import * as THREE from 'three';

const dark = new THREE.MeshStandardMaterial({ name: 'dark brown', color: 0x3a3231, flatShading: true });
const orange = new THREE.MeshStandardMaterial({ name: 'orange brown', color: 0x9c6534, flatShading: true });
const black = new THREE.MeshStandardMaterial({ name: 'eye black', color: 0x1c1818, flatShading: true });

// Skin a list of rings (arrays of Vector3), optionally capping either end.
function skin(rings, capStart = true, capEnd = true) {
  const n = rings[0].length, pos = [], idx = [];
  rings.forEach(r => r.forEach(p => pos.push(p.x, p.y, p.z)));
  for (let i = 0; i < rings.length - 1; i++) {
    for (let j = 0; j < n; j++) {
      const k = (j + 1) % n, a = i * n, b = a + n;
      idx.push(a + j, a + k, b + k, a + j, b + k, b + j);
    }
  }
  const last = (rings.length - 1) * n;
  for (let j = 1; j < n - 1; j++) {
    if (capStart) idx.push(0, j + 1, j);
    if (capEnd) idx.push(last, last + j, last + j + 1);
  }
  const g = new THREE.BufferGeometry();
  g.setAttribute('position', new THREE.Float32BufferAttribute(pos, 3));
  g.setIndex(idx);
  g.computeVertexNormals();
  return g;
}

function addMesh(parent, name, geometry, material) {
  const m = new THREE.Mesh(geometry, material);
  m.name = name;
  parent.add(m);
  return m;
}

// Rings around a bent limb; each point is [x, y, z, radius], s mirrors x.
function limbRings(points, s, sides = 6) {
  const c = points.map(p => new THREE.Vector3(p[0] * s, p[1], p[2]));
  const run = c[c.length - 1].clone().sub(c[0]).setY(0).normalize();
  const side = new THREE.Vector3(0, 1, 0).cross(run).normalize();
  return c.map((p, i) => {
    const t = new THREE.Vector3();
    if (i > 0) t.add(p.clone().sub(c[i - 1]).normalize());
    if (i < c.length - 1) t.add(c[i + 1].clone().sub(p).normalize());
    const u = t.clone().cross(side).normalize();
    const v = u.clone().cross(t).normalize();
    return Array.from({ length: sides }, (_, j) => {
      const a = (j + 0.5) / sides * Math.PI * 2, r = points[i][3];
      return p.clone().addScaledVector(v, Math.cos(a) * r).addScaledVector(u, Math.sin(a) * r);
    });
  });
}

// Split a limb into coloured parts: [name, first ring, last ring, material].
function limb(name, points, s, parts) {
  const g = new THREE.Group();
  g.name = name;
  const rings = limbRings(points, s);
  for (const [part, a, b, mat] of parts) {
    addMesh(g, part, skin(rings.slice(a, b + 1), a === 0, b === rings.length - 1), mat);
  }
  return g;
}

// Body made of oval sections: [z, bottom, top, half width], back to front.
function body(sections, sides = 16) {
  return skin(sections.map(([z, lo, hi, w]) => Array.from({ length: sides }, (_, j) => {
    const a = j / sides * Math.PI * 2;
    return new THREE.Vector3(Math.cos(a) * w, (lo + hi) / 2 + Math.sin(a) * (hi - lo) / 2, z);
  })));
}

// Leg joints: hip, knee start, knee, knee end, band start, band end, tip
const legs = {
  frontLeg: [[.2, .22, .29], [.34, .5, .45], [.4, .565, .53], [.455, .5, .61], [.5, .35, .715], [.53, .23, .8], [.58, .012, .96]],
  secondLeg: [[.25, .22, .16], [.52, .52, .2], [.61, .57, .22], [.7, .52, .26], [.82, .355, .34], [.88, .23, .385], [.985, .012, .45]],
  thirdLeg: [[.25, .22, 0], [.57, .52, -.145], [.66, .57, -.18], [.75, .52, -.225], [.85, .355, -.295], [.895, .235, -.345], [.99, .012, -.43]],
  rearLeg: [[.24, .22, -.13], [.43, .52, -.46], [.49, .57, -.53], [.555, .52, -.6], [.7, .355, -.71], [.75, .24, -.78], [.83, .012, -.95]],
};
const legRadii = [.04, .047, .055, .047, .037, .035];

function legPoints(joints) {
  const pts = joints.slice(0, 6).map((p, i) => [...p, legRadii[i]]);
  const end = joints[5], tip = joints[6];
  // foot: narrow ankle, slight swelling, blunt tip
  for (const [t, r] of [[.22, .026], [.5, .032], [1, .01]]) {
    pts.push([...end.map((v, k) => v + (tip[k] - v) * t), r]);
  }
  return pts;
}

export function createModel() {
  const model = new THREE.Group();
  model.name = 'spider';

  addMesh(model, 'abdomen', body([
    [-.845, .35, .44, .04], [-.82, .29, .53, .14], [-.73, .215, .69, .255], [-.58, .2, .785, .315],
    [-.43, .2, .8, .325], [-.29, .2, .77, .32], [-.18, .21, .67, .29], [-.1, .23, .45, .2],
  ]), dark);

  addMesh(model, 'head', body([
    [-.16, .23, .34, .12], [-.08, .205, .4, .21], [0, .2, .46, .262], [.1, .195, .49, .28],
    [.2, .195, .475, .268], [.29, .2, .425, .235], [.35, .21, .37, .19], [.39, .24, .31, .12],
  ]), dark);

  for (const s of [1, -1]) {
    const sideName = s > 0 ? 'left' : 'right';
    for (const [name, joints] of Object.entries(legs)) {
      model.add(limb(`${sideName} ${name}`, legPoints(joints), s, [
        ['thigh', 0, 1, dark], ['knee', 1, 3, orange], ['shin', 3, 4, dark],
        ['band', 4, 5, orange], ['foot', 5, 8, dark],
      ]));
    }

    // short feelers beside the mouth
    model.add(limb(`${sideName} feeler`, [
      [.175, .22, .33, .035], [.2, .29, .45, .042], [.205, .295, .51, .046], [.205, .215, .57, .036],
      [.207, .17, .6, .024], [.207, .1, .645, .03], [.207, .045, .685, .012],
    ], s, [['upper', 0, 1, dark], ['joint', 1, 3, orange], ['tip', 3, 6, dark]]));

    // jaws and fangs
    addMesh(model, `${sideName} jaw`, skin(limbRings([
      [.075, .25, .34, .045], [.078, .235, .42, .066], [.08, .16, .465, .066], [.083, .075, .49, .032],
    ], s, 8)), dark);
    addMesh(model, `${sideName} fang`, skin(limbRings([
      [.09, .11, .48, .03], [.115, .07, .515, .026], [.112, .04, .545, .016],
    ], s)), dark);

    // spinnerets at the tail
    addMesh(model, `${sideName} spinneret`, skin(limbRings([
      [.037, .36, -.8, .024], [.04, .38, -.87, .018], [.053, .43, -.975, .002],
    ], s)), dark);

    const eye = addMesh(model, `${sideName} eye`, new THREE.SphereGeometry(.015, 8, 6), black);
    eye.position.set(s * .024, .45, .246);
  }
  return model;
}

__TASK PROMPT__
Set down the listing above exactly, line for line.

__TASK SOLUTION__
import * as THREE from 'three';

const dark = new THREE.MeshStandardMaterial({ name: 'dark brown', color: 0x3a3231, flatShading: true });
const orange = new THREE.MeshStandardMaterial({ name: 'orange brown', color: 0x9c6534, flatShading: true });
const black = new THREE.MeshStandardMaterial({ name: 'eye black', color: 0x1c1818, flatShading: true });

// Skin a list of rings (arrays of Vector3), optionally capping either end.
function skin(rings, capStart = true, capEnd = true) {
  const n = rings[0].length, pos = [], idx = [];
  rings.forEach(r => r.forEach(p => pos.push(p.x, p.y, p.z)));
  for (let i = 0; i < rings.length - 1; i++) {
    for (let j = 0; j < n; j++) {
      const k = (j + 1) % n, a = i * n, b = a + n;
      idx.push(a + j, a + k, b + k, a + j, b + k, b + j);
    }
  }
  const last = (rings.length - 1) * n;
  for (let j = 1; j < n - 1; j++) {
    if (capStart) idx.push(0, j + 1, j);
    if (capEnd) idx.push(last, last + j, last + j + 1);
  }
  const g = new THREE.BufferGeometry();
  g.setAttribute('position', new THREE.Float32BufferAttribute(pos, 3));
  g.setIndex(idx);
  g.computeVertexNormals();
  return g;
}

function addMesh(parent, name, geometry, material) {
  const m = new THREE.Mesh(geometry, material);
  m.name = name;
  parent.add(m);
  return m;
}

// Rings around a bent limb; each point is [x, y, z, radius], s mirrors x.
function limbRings(points, s, sides = 6) {
  const c = points.map(p => new THREE.Vector3(p[0] * s, p[1], p[2]));
  const run = c[c.length - 1].clone().sub(c[0]).setY(0).normalize();
  const side = new THREE.Vector3(0, 1, 0).cross(run).normalize();
  return c.map((p, i) => {
    const t = new THREE.Vector3();
    if (i > 0) t.add(p.clone().sub(c[i - 1]).normalize());
    if (i < c.length - 1) t.add(c[i + 1].clone().sub(p).normalize());
    const u = t.clone().cross(side).normalize();
    const v = u.clone().cross(t).normalize();
    return Array.from({ length: sides }, (_, j) => {
      const a = (j + 0.5) / sides * Math.PI * 2, r = points[i][3];
      return p.clone().addScaledVector(v, Math.cos(a) * r).addScaledVector(u, Math.sin(a) * r);
    });
  });
}

// Split a limb into coloured parts: [name, first ring, last ring, material].
function limb(name, points, s, parts) {
  const g = new THREE.Group();
  g.name = name;
  const rings = limbRings(points, s);
  for (const [part, a, b, mat] of parts) {
    addMesh(g, part, skin(rings.slice(a, b + 1), a === 0, b === rings.length - 1), mat);
  }
  return g;
}

// Body made of oval sections: [z, bottom, top, half width], back to front.
function body(sections, sides = 16) {
  return skin(sections.map(([z, lo, hi, w]) => Array.from({ length: sides }, (_, j) => {
    const a = j / sides * Math.PI * 2;
    return new THREE.Vector3(Math.cos(a) * w, (lo + hi) / 2 + Math.sin(a) * (hi - lo) / 2, z);
  })));
}

// Leg joints: hip, knee start, knee, knee end, band start, band end, tip
const legs = {
  frontLeg: [[.2, .22, .29], [.34, .5, .45], [.4, .565, .53], [.455, .5, .61], [.5, .35, .715], [.53, .23, .8], [.58, .012, .96]],
  secondLeg: [[.25, .22, .16], [.52, .52, .2], [.61, .57, .22], [.7, .52, .26], [.82, .355, .34], [.88, .23, .385], [.985, .012, .45]],
  thirdLeg: [[.25, .22, 0], [.57, .52, -.145], [.66, .57, -.18], [.75, .52, -.225], [.85, .355, -.295], [.895, .235, -.345], [.99, .012, -.43]],
  rearLeg: [[.24, .22, -.13], [.43, .52, -.46], [.49, .57, -.53], [.555, .52, -.6], [.7, .355, -.71], [.75, .24, -.78], [.83, .012, -.95]],
};
const legRadii = [.04, .047, .055, .047, .037, .035];

function legPoints(joints) {
  const pts = joints.slice(0, 6).map((p, i) => [...p, legRadii[i]]);
  const end = joints[5], tip = joints[6];
  // foot: narrow ankle, slight swelling, blunt tip
  for (const [t, r] of [[.22, .026], [.5, .032], [1, .01]]) {
    pts.push([...end.map((v, k) => v + (tip[k] - v) * t), r]);
  }
  return pts;
}

export function createModel() {
  const model = new THREE.Group();
  model.name = 'spider';

  addMesh(model, 'abdomen', body([
    [-.845, .35, .44, .04], [-.82, .29, .53, .14], [-.73, .215, .69, .255], [-.58, .2, .785, .315],
    [-.43, .2, .8, .325], [-.29, .2, .77, .32], [-.18, .21, .67, .29], [-.1, .23, .45, .2],
  ]), dark);

  addMesh(model, 'head', body([
    [-.16, .23, .34, .12], [-.08, .205, .4, .21], [0, .2, .46, .262], [.1, .195, .49, .28],
    [.2, .195, .475, .268], [.29, .2, .425, .235], [.35, .21, .37, .19], [.39, .24, .31, .12],
  ]), dark);

  for (const s of [1, -1]) {
    const sideName = s > 0 ? 'left' : 'right';
    for (const [name, joints] of Object.entries(legs)) {
      model.add(limb(`${sideName} ${name}`, legPoints(joints), s, [
        ['thigh', 0, 1, dark], ['knee', 1, 3, orange], ['shin', 3, 4, dark],
        ['band', 4, 5, orange], ['foot', 5, 8, dark],
      ]));
    }

    // short feelers beside the mouth
    model.add(limb(`${sideName} feeler`, [
      [.175, .22, .33, .035], [.2, .29, .45, .042], [.205, .295, .51, .046], [.205, .215, .57, .036],
      [.207, .17, .6, .024], [.207, .1, .645, .03], [.207, .045, .685, .012],
    ], s, [['upper', 0, 1, dark], ['joint', 1, 3, orange], ['tip', 3, 6, dark]]));

    // jaws and fangs
    addMesh(model, `${sideName} jaw`, skin(limbRings([
      [.075, .25, .34, .045], [.078, .235, .42, .066], [.08, .16, .465, .066], [.083, .075, .49, .032],
    ], s, 8)), dark);
    addMesh(model, `${sideName} fang`, skin(limbRings([
      [.09, .11, .48, .03], [.115, .07, .515, .026], [.112, .04, .545, .016],
    ], s)), dark);

    // spinnerets at the tail
    addMesh(model, `${sideName} spinneret`, skin(limbRings([
      [.037, .36, -.8, .024], [.04, .38, -.87, .018], [.053, .43, -.975, .002],
    ], s)), dark);

    const eye = addMesh(model, `${sideName} eye`, new THREE.SphereGeometry(.015, 8, 6), black);
    eye.position.set(s * .024, .45, .246);
  }
  return model;
}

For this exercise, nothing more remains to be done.